I don't use standard plaster- it breaks pretty easily. I've been using the Garreco Type III Dental Lab Stone. I don't know what any of that means, but I've noticed their Type II is a little softer. It comes in a few different colors and can be purchased on Amazon for about a little over a dollar a pound. (Insert joke here about me preferring glabrezu demons over hezrou) I mix it at a 2:1 plaster:water ratio. For four molds, that's usually half a cup of water and a cup of plaster.



After preparing my mixture and pouring it into the molds, I break out my second-hand back massager. I didn't build a fancy vibrating table, I just push this down and turn the entire craft area into a vibrating table. This gets some of the little bubbles out from the plaster and gives a much better final product. If you can't find a good cheap massager, just doing a drum roll on the table with your fists is better than nothing. After popping the bubbles, I scrape the excess plaster off the top of the molds and let them sit for half an hour. At this point they've set long enough to remove from the mold and start another batch, but I usually wait a day or two to start gluing them down.
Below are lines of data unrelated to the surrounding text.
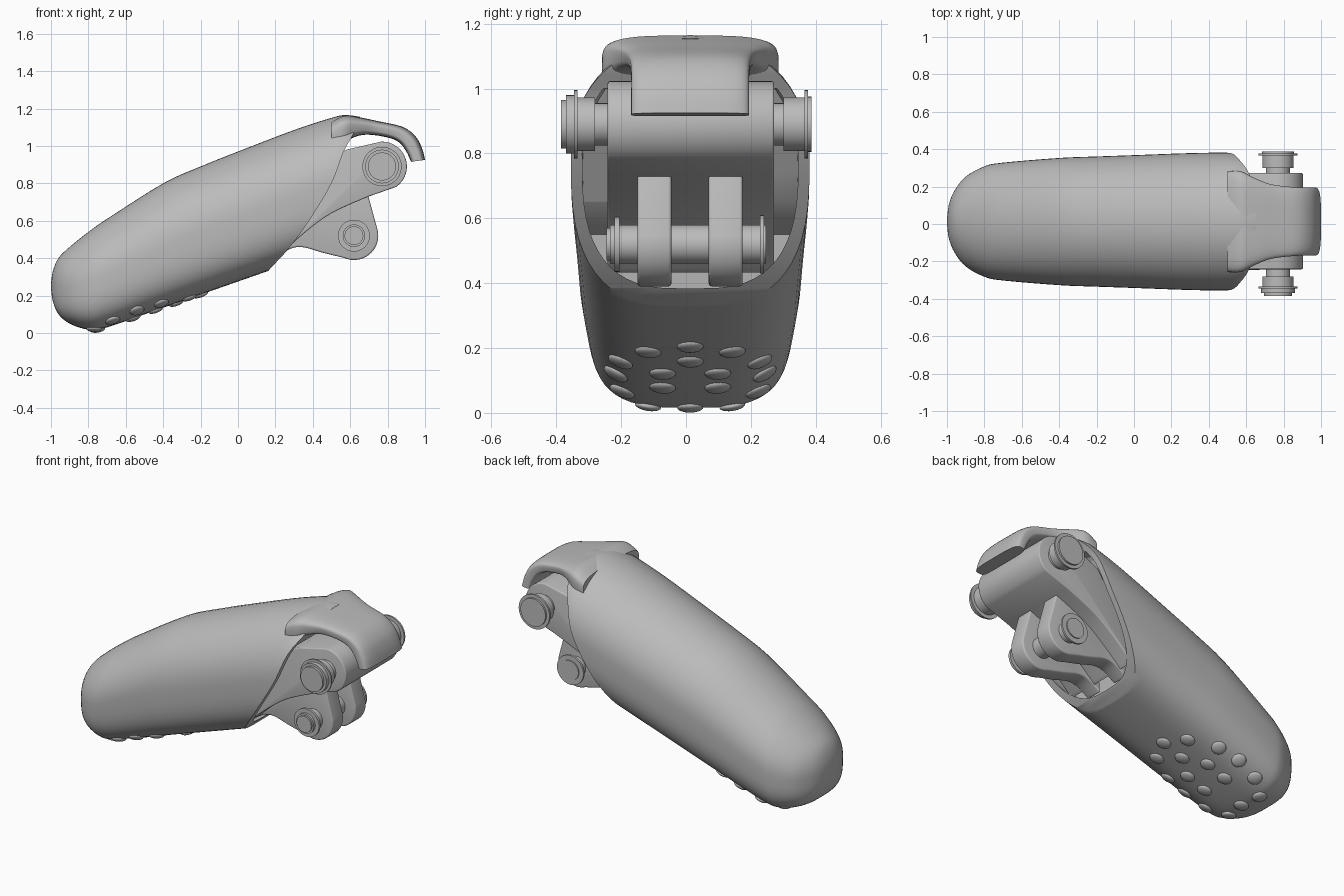
import bpy, bmesh
from math import sin, cos, radians, pi, copysign
from mathutils import Vector
from mathutils.bvhtree import BVHTree

cube = bpy.data.objects.get("Cube")
if cube:
    bpy.data.objects.remove(cube)

grey = bpy.data.materials.new("plain grey")
grey.use_nodes = True
COLOUR = (0.5, 0.5, 0.5, 1)
grey.diffuse_color = COLOUR
grey.node_tree.nodes["Principled BSDF"].inputs["Base Color"].default_value = COLOUR
MID = 0.013  # y of the middle plane


def finish(name, bm, angle=35):
    bmesh.ops.recalc_face_normals(bm, faces=bm.faces)
    mesh = bpy.data.meshes.new(name)
    bm.to_mesh(mesh)
    bm.free()
    obj = bpy.data.objects.new(name, mesh)
    bpy.context.collection.objects.link(obj)
    mesh.materials.append(grey)
    smooth(obj, angle)
    return obj


def smooth(obj, angle=35):
    for p in obj.data.polygons:
        p.use_smooth = True
    obj.data.set_sharp_from_angle(angle=radians(angle))


def apply(obj, kind, **settings):
    mod = obj.modifiers.new(kind, kind)
    for key, value in settings.items():
        setattr(mod, key, value)
    bpy.context.view_layer.objects.active = obj
    bpy.ops.object.modifier_apply(modifier=mod.name)


def boolean(obj, cutter, operation):
    apply(obj, "BOOLEAN", object=cutter, operation=operation, solver="EXACT")
    bpy.data.objects.remove(cutter)


def spline(rows, steps=4):
    """Smooth curve of tuples through the given rows."""
    rows = [Vector(r) for r in rows]
    out = []
    for i in range(len(rows) - 1):
        a, b, c, d = rows[max(i - 1, 0)], rows[i], rows[i + 1], rows[min(i + 2, len(rows) - 1)]
        for k in range(steps):
            t = k / steps
            out.append(b + (c - a) * t / 2 + (a * 2 - b * 5 + c * 4 - d) * t * t / 2
                       + (b * 3 - a - c * 3 + d) * t ** 3 / 2)
    return out + [rows[-1]]


def bridge(bm, rings):
    count = len(rings[0])
    for r, s in zip(rings, rings[1:]):
        for i in range(count):
            j = (i + 1) % count
            bm.faces.new((r[i], r[j], s[j], s[i]))
    bm.faces.new(rings[0])
    bm.faces.new(rings[-1])


def loft(name, sections, top_power, low_power, count=56):
    """Skin of rounded sections: (low point, high point, half width)."""
    bm = bmesh.new()
    rings = []
    for low, high, half in sections:
        ring = []
        for i in range(count):
            a = 2 * pi * i / count
            c, s = cos(a), sin(a)
            n = top_power if s > 0 else low_power
            y = half * copysign(abs(c) ** (2 / n), c)
            t = copysign(abs(s) ** (2 / n), s)
            p = low.lerp(high, 0.5 + t / 2)
            ring.append(bm.verts.new((p.x, MID + y, p.y)))
        rings.append(ring)
    bridge(bm, rings)
    return finish(name, bm)


def prism(name, outline, y0, y1, bevel=0):
    """Side profile in x and z, extruded along y."""
    bm = bmesh.new()
    bridge(bm, [[bm.verts.new((x, y, z)) for x, z in outline] for y in (y0, y1)])
    obj = finish(name, bm)
    if bevel:
        apply(obj, "BEVEL", width=bevel, segments=3, limit_method="ANGLE", angle_limit=radians(50))
        smooth(obj)
    return obj


def arc(centre, radius, start, end, steps=16):
    angles = [radians(start + (end - start) * i / steps) for i in range(steps + 1)]
    return [(centre[0] + radius * cos(a), centre[1] + radius * sin(a)) for a in angles]


def turned(name, centre, steps):
    """Stepped round part along y: (start, end, radius) for each step."""
    bm = bmesh.new()
    for y0, y1, radius in steps:
        circle = arc(centre, radius, 0, 351, 39)
        bridge(bm, [[bm.verts.new((x, y, z)) for x, z in circle] for y in (y0, y1)])
    return finish(name, bm)


# Fingertip shell: x, underside, top, half width
stations = spline([
    (-1, .24, .26, .01), (-.99, .17, .33, .09), (-.96, .1, .4, .165), (-.9, .05, .46, .24),
    (-.8, .018, .54, .295), (-.7, .03, .61, .315), (-.4, .135, .8, .34), (-.2, .205, .89, .348),
    (0, .275, .97, .355), (.3, .38, 1.085, .366), (.5, .45, 1.15, .368),
    (.58, .48, 1.165, .36), (.68, .51, 1.15, .34)])


def shell(name, inset):
    rows = [(Vector((x, low + inset)), Vector((x, high - inset)), half - inset)
            for x, low, high, half in stations if half > inset + .2 or not inset]
    return loft(name, rows, 2.05, 3.2)


body = shell("fingertip_body", 0)
tree = BVHTree.FromPolygons([v.co for v in body.data.vertices],
                            [tuple(p.vertices) for p in body.data.polygons])

# Slanted open end, then the hollow behind its rim
opening = spline([(.1, .25), (.16, .33), (.27, .45), (.38, .6), (.5, .8), (.565, .97), (.62, 1.07), (.67, 1.2)])
boolean(body, prism("opening_cutter", [tuple(p) for p in opening] + [(1.2, 1.2), (1.2, .25)], -1, 1), "DIFFERENCE")
hollow = shell("hollow_cutter", .035)
boolean(hollow, prism("hollow_profile", [(.15, .3), (.17, .55), (.3, .65), (.42, .85), (.5, 1),
                                         (1, 1), (1, .3)], -1, 1), "INTERSECT")
boolean(body, hollow, "DIFFERENCE")
smooth(body)

# Grip dots on the underside, set onto the surface
dots = [(-.2, 0), (-.26, .13), (-.33, 0), (-.41, .215), (-.44, .085), (-.54, .23),
        (-.56, .085), (-.67, .21), (-.75, 0), (-.77, .13)]
bm = bmesh.new()
for x, y in dots:
    for side in ((1, -1) if y else (1,)):
        spot, normal, _, _ = tree.ray_cast(Vector((x, MID + side * y, -1)), Vector((0, 0, 1)))
        turn = normal.to_track_quat("Z", "Y").to_matrix().to_4x4()
        turn.translation = spot
        made = bmesh.ops.create_uvsphere(bm, u_segments=20, v_segments=10, radius=.041)["verts"]
        for v in made:
            v.co.z *= .38
            v.co = turn @ v.co
finish("grip_dots", bm, 60)

# Hood curling over the knuckle: lower x and z, upper x and z, half width
hood = spline([(.5, .98, .5, 1.13, .27), (.57, 1.02, .57, 1.163, .27), (.63, 1.05, .65, 1.153, .235),
               (.7, 1.06, .75, 1.132, .2), (.8, 1.045, .88, 1.102, .185), (.86, 1.02, .95, 1.05, .182),
               (.9, .97, .985, .985, .182), (.925, .915, 1, .925, .182)])
loft("knuckle_hood", [(Vector((a, b)), Vector((c, d)), w) for a, b, c, d, w in hood], 3.5, 5)

# Upper arm with its knuckle
KNUCKLE, LOWER = (.77, .89), (.62, .52)
under = spline([(.24, .43), (.35, .53), (.5, .64), (.7, .73)])
prism("upper_arm", [tuple(p) for p in under] + arc(KNUCKLE, .133, -55, 92)
      + [(.58, .98), (.48, .93), (.3, .66)], -.242, .272, .012)

# Pair of lower lugs
belly = spline([(.2, .4), (.28, .45), (.35, .458), (.45, .43), (.56, .403)])
lug = [tuple(p) for p in belly] + arc(LOWER, .13, -100, 12) + [(.7, .72), (.68, .79), (.4, .68), (.2, .46)]
for side, start in (("right", -.15), ("left", .07)):
    prism(side + "_lower_lug", lug, start, start + .105, .012)

# Pins with collars, flanges and caps
turned("upper_pin", KNUCKLE, [
    (-.29, .31, .065), (-.335, -.28, .083), (-.345, -.335, .105), (-.37, -.345, .09), (-.385, -.37, .075),
    (.3, .365, .083), (.365, .376, .105), (.376, .387, .085)])
turned("lower_pin", LOWER, [
    (-.235, .235, .06), (-.22, -.205, .085), (-.245, -.235, .05), (.228, .24, .09), (.24, .246, .06)])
I tried a couple batches using double-corrugated cardboard as backing for my tiles, but I found that it warped even more than the foam board does, so I'm back to reliable Dollar Tree foam. I use an x-acto knife to cut out the shapes I need- in this case two 4x4 squares and one 6x6.



I glue my plaster tiles down using tacky glue, but I think any form of PVA works. Even these small rooms would take 2-3 castings, so get ready to get your money's worth out of those molds. The rough edges on the cavern were made by holding a plaster tile across the edge of the table and just pressing down until it snapped. I made it a bit larger because a 4x4 piece with those sorts of rounded edges doesn't give you a lot of room to work with on the game table.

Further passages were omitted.